let’s get down to the nuts and bolts.
Why go to all this time and bother of
setting up blogs and podcasts,
how can we use them in our classes?
You can start out as simply as you like. Blogs go down well, even with young students.
Here is an example from a Junior Elementary group
talking about what they've done and learnt in class.
Why not create tasks that liven up the course book you're using?
The unit we were looking at with this class was Storytelling
and here is the blog task they did.
And here is what one student posted in response.
Another task the same group did was to test out their language level
using the CEF grid and it's can do skills.
Here is one posting in response.
I've also given the same, but more guided task, to higher level students.
These examples, I hope, paint a convincing picture of how blogs and podcasts encourage learner autonomy and more than compensate for the time spent in setting them up.
- They encourage students to find their own resources
- and enable them to pursue subjects that interest them.
- Once the ball gets rolling, students generate their own class material
- and can work at their own pace, writing posts and comments when they see fit.
- They enjoy operating with media that's in tune with their generation
- and have the gratifying experience of expressing themselves in English within an authentic environment.
- For example, if you comment on the content of your students’ postings between classes, you can then use the time in class, when they are working on the next task, to talk to them individually about their language problems.
- Both you and your students will find this a far more rewarding and productive experience than setting activities in the course book for language practice. Here your role becomes more one of a collaborator: giving students a helping hand to express what they really want to say.
- You can use students’ postings as a natural springboard to practise their speaking skills. Ask them to present their blog findings to the rest of the group. Or make the material they’ve researched for their postings the starting point for a group discussion.
- Put what you plan to do in the next class or what you covered in the last on the blog. This provides students with a point of reference, giving them the opportunity to reflect on what they’ve learnt. It also allows students who’ve been absent from classes to catch up on what they’ve missed.
I've talked here of some of my ideas of how blogs can be used in class, but you can find suggestions for far more at, for example:
- ESL Teacher Talk
- 99 Ways to use a podcast in language education
- Podcasting in the classroom
- Class Blogging Projects
- CALL class resources
- Integrating ICT into the MFL classroom.
- The Daily English Show an Internet show for learners of English. Each episode has a video and the blog publishes the transcript of it.

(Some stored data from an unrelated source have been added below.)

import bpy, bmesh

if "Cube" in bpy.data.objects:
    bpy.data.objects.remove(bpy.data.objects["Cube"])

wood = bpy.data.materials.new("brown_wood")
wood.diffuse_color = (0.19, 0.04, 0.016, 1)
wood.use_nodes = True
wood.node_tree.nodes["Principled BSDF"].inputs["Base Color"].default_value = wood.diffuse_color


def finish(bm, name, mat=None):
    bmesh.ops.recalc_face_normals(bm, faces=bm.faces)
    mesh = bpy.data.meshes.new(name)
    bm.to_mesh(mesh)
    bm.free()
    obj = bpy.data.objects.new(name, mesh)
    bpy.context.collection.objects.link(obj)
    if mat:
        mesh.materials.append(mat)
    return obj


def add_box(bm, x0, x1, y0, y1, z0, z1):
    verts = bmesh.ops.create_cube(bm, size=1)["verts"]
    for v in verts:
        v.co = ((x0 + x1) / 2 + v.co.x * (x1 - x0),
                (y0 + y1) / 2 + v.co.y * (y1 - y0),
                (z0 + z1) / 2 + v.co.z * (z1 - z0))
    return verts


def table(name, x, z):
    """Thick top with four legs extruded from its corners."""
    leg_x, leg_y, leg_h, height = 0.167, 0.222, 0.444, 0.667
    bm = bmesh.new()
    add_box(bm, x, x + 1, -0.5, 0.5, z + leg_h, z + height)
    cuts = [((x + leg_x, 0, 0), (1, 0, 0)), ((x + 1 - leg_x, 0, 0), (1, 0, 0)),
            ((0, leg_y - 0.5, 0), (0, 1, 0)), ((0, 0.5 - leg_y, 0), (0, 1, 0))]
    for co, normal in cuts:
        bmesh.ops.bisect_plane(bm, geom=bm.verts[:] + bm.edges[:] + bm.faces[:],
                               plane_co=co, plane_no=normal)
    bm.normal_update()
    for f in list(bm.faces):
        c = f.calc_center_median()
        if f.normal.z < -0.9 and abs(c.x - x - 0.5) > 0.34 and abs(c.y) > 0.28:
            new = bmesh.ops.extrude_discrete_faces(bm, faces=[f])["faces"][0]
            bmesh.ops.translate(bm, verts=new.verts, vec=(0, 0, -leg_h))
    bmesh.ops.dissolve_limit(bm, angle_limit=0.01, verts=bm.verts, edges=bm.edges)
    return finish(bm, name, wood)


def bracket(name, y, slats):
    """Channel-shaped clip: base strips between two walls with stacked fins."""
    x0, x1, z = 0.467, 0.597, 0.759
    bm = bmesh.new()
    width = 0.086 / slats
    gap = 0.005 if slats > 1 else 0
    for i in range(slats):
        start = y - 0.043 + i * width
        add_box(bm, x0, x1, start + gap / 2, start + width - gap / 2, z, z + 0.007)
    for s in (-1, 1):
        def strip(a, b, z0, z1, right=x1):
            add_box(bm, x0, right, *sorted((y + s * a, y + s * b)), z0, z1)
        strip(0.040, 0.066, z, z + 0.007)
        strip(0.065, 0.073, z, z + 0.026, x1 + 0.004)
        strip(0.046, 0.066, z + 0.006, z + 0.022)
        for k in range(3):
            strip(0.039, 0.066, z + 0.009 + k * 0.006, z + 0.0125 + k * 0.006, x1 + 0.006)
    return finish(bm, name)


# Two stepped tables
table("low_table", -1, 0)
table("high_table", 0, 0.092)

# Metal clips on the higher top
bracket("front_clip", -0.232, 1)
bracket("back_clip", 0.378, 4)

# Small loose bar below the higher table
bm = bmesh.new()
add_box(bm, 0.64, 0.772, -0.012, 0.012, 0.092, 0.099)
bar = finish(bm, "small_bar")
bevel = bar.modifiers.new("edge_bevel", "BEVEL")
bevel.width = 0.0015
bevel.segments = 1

- Absolutely cultural looks at all intercultural aspects of human intercultural communication. Every week there's a new podcast and the blog post summarises what's been said in them.

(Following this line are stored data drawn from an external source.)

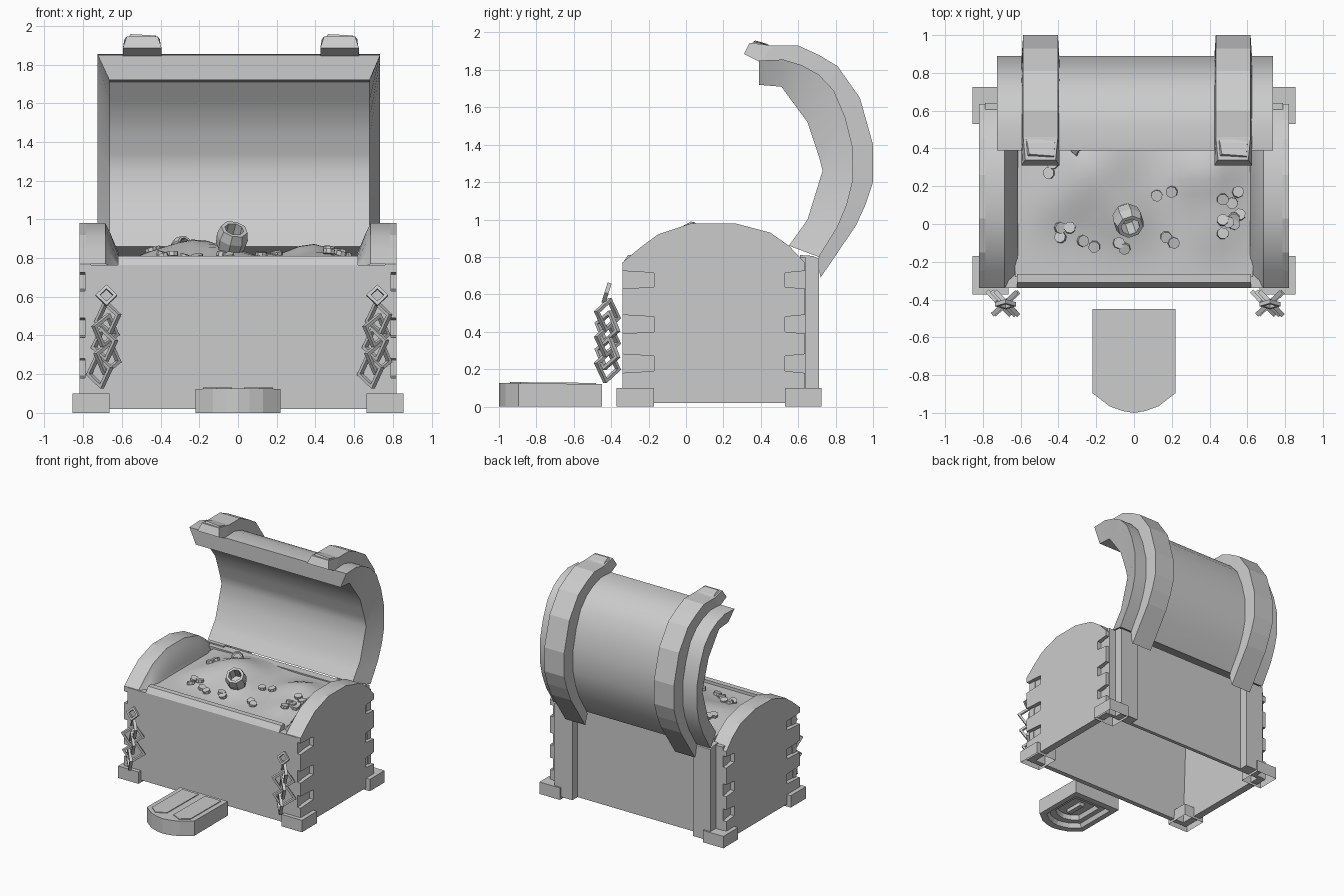
import bpy, bmesh, math, random
from mathutils import Vector, Matrix, Euler

if "Cube" in bpy.data.objects:
    bpy.data.objects.remove(bpy.data.objects["Cube"])

random.seed(4)
grey = bpy.data.materials.new("plain grey")
grey.diffuse_color = (0.6, 0.6, 0.6, 1)
grey.use_nodes = True
grey.node_tree.nodes["Principled BSDF"].inputs["Base Color"].default_value = grey.diffuse_color


def finish(name, bm, smooth=False):
    bmesh.ops.recalc_face_normals(bm, faces=bm.faces)
    me = bpy.data.meshes.new(name)
    bm.to_mesh(me)
    bm.free()
    me.materials.append(grey)
    ob = bpy.data.objects.new(name, me)
    bpy.context.collection.objects.link(ob)
    if smooth:
        bpy.ops.object.select_all(action='DESELECT')
        ob.select_set(True)
        bpy.context.view_layer.objects.active = ob
        bpy.ops.object.shade_smooth_by_angle(angle=math.radians(35))
    return ob


def loft(name, rings, caps=(True, True), closed=False, smooth=False, matrix=None):
    """Skin a series of closed rings of points."""
    bm = bmesh.new()
    vs = [[bm.verts.new(p) for p in r] for r in rings]
    n, m = len(rings[0]), len(rings)
    for i in range(m if closed else m - 1):
        a, b = vs[i], vs[(i + 1) % m]
        for j in range(n):
            k = (j + 1) % n
            bm.faces.new((a[j], a[k], b[k], b[j]))
    if not closed:
        if caps[0]:
            bm.faces.new(vs[0])
        if caps[1]:
            bm.faces.new(vs[-1])
    if matrix:
        bm.transform(matrix)
    return finish(name, bm, smooth)


def extrude_x(name, prof, x0, x1, smooth=False):
    return loft(name, [[(x, y, z) for y, z in prof] for x in (x0, x1)], smooth=smooth)


def box(name, x0, x1, y0, y1, z0, z1, bottom=True):
    ring = lambda z: [(x0, y0, z), (x1, y0, z), (x1, y1, z), (x0, y1, z)]
    return loft(name, [ring(z0), ring(z1)], caps=(bottom, True))


# chest walls, open underneath
extrude_x("front_wall", [(-.34, .02), (-.34, .765), (-.27, .765), (-.3, .02)], -.79, .79)
extrude_x("front_lip", [(-.34, .765), (-.31, .81), (-.265, .81), (-.265, .765)], -.62, .62)
extrude_x("back_wall", [(.64, .02), (.64, .80), (.57, .80), (.61, .02)], -.79, .79)

# side panels with joint notches and the arched tops
arch = [(-.34, .77), (-.245, .85), (-.15, .92), (.03, .98), (.26, .98),
        (.45, .93), (.55, .86), (.635, .77)]
notches = [(.18, .28), (.39, .49), (.63, .725)]
panel = list(arch) + [(.635, .725)]
for lo, hi in reversed(notches):
    panel += [(.635, hi), (.53, hi - .01), (.53, lo + .01), (.635, lo)]
panel += [(.635, .02), (-.34, .02)]
for lo, hi in notches:
    panel += [(-.34, lo), (-.17, lo + .01), (-.17, hi - .01), (-.34, hi)]
seen = []
for p in panel:
    if p not in seen:
        seen.append(p)
for s, side in ((-1, "left"), (1, "right")):
    extrude_x(side + "_side_panel", seen, s * .785, s * .82)
    extrude_x(side + "_side_core", [(-.335, .02), (-.335, .77), (.635, .77), (.635, .02)], s * .76, s * .785)
    inner = [(.15 + (y - .15) * .86, .75 + (z - .77) * .35) for y, z in arch]
    mid = [(.15 + (y - .15) * .93, .76 + (z - .77) * .86) for y, z in arch]
    loft(side + "_arch_top",
         [[(s * x, y, z) for y, z in pr] for x, pr in
          ((.615, inner), (.665, mid), (.685, arch), (.785, arch))], smooth=True)
    # rear posts
    extrude_x(side + "_rear_post", [(.61, .02), (.61, .81), (.68, .805), (.71, .79), (.71, .02)],
              s * .56, s * .725)
    # corner feet
    for y0, y1, end in ((-.372, -.17, "front"), (.53, .725, "back")):
        box(f"{side}_{end}_foot", s * .665, s * .855, y0, y1, 0, .1, bottom=False)

# lid: outer and inner curves joined into a shell with slanted ends
outer = [(.39, 1.85), (.52, 1.855), (.62, 1.825), (.71, 1.775), (.79, 1.69), (.85, 1.55),
         (.89, 1.39), (.89, 1.2), (.86, 1.08), (.81, .96), (.71, .80)]
inside = [(.39, 1.72), (.51, 1.71), (.58, 1.615), (.65, 1.52), (.68, 1.43), (.71, 1.34),
          (.73, 1.26), (.69, 1.13), (.65, 1.0), (.60, .93), (.55, .86)]
rings = []
for o, i in zip(outer, inside):
    rings.append([(-.725, *o), (.735, *o), (.68, *i), (-.665, *i)])
loft("lid", rings, smooth=True)

# two raised straps over the lid
strap_top = [(.34, 1.945), (.46, 1.93), (.60, 1.93), (.71, 1.88), (.81, 1.82), (.93, 1.65),
             (1.0, 1.4), (1.0, 1.2), (.96, 1.08), (.91, .97), (.72, .69)]
strap_low = [(.31, 1.885), (.40, 1.84), (.60, 1.82), (.68, 1.78), (.76, 1.71), (.84, 1.56),
             (.88, 1.38), (.88, 1.2), (.85, 1.08), (.80, .96), (.70, .78)]
for name, c in (("left_strap", -.495), ("right_strap", .525)):
    rings = []
    for k, (t, l) in enumerate(zip(strap_top, strap_low)):
        w = .08 if k == 0 else .092
        rings.append([(c - w, *t), (c + w, *t), (c + .1, *l), (c - .1, *l)])
    loft(name, rings)
    # raised pad on the strap tip
    loft(name + "_tip", [[(c - .07, .36, 1.94), (c + .07, .35, 1.94), (c + .08, .46, 1.925), (c - .08, .46, 1.925)],
                         [(c - .06, .37, 1.957), (c + .07, .36, 1.95), (c + .075, .43, 1.935), (c - .07, .43, 1.94)]])

# treasure heap
mounds = [(-.22, .3, .11, .22), (.38, .28, .09, .17), (-.05, .05, .05, .16), (.45, .0, .04, .15),
          (-.42, .1, .035, .14)]


def heap(x, y):
    h = sum(a * math.exp(-((x - cx) ** 2 + (y - cy) ** 2) / (r * r)) for cx, cy, a, r in mounds)
    edge = min(1, (.63 - abs(x)) / .12, (y + .28) / .1)
    return .785 + h * max(0, edge)


bm = bmesh.new()
bmesh.ops.create_grid(bm, x_segments=16, y_segments=12, size=1)
for v in bm.verts:
    v.co.x *= .63
    v.co.y = .16 + v.co.y * .44
    v.co.z = heap(v.co.x, v.co.y)
finish("treasure_heap", bm, True)

# scattered coins
coins = [(-.45, .27), (-.43, .32), (-.39, -.02), (-.34, -.02), (-.39, -.07), (-.27, -.09), (-.21, -.12),
         (-.08, -.10), (-.05, -.13), (.12, .15), (.20, .17), (.17, -.07), (.21, -.10), (.47, .13),
         (.52, .11), (.55, .17), (.47, .02), (.50, .01), (.53, .03), (.56, .05), (.47, -.05), (.53, .0)]
for n, (x, y) in enumerate(coins):
    bm = bmesh.new()
    bmesh.ops.create_cone(bm, cap_ends=True, segments=8, radius1=.031, radius2=.031, depth=.024)
    tilt = Euler((random.uniform(-.3, .3), random.uniform(-.3, .3), random.random())).to_matrix().to_4x4()
    bm.transform(Matrix.Translation((x, y, heap(x, y) + .012)) @ tilt)
    finish(f"coin_{n + 1}", bm)


# faceted cups lying in the heap
def cup(name, loc, rot, size):
    shape = [(.045, -.07), (.075, -.03), (.082, .03), (.07, .08), (.05, .08), (.05, -.02)]
    rings = [[(r * size * math.cos(a * math.pi / 4), r * size * math.sin(a * math.pi / 4), z * size)
              for a in range(8)] for r, z in shape]
    loft(name, rings, matrix=Matrix.Translation(loc) @ Euler(rot).to_matrix().to_4x4())


cup("goblet", (-.035, .03, .885), (.6, .25, 0), 1)
cup("small_cup", (-.3, .42, .86), (1.2, .3, .5), .6)


# hanging chains of square links
def link(name, loc, rot, r, t):
    rings = []
    for k in range(4):
        d = Vector((math.cos(k * math.pi / 2), 0, math.sin(k * math.pi / 2)))
        rings.append([d * (r - t) + Vector((0, -t / 2, 0)), d * r + Vector((0, -t / 2, 0)),
                      d * r + Vector((0, t / 2, 0)), d * (r - t) + Vector((0, t / 2, 0))])
    loft(name, rings, closed=True, matrix=Matrix.Translation(loc) @ Euler(rot).to_matrix().to_4x4())


for side, cx in (("left", -.685), ("right", .715)):
    link(side + "_chain_ring", (cx + .005, -.425, .607), (-.3, 0, 0), .056, .022)
    for k, z in enumerate((.49, .425, .355, .285, .215)):
        turn = .75 if k % 2 else -.8
        link(f"{side}_chain_link_{k + 1}", (cx + (.012, .0, -.005, .01, -.03)[k], -.42, z),
             (0, (.25 if k % 2 else -.2), turn), .092, .024)

# lock plate lying on the ground: shield outline with sunken panels
half = [(.22, -.45), (.22, -.895), (.13, -.965), (.06, -.99)]
shield = half + [(0, -1.0)] + [(-x, y) for x, y in reversed(half)]


def shrunk(f, z):
    return [(x * f, -.72 + (y + .72) * f, z) for x, y in shield]


loft("lock_plate", [shrunk(.5, .07), shrunk(.55, .035), shrunk(.74, .035), shrunk(.8, .0),
                    shrunk(1, .0), [(x, y, .12 - (y + .45) * .01) for x, y in shield]])
for s, side in ((-1, "left"), (1, "right")):
    pts = [(s * x, y) for x, y in ((.03, -.48), (.18, -.48), (.18, -.885), (.11, -.94), (.03, -.90))]
    loft(side + "_lock_panel", [[(x, y, z - (y + .45) * .01) for x, y in pts] for z in (.118, .126)])
# keyhole bar in the underside hollow
box("lock_bar", -.02, .02, -.80, -.64, .04, .072)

- English Idioms and Slang explores the world of English colloquial language.
- The Bob and Rob Show offers weekly English lessons.
- Storynory presents audio stories for kids with both a summary and the full text available.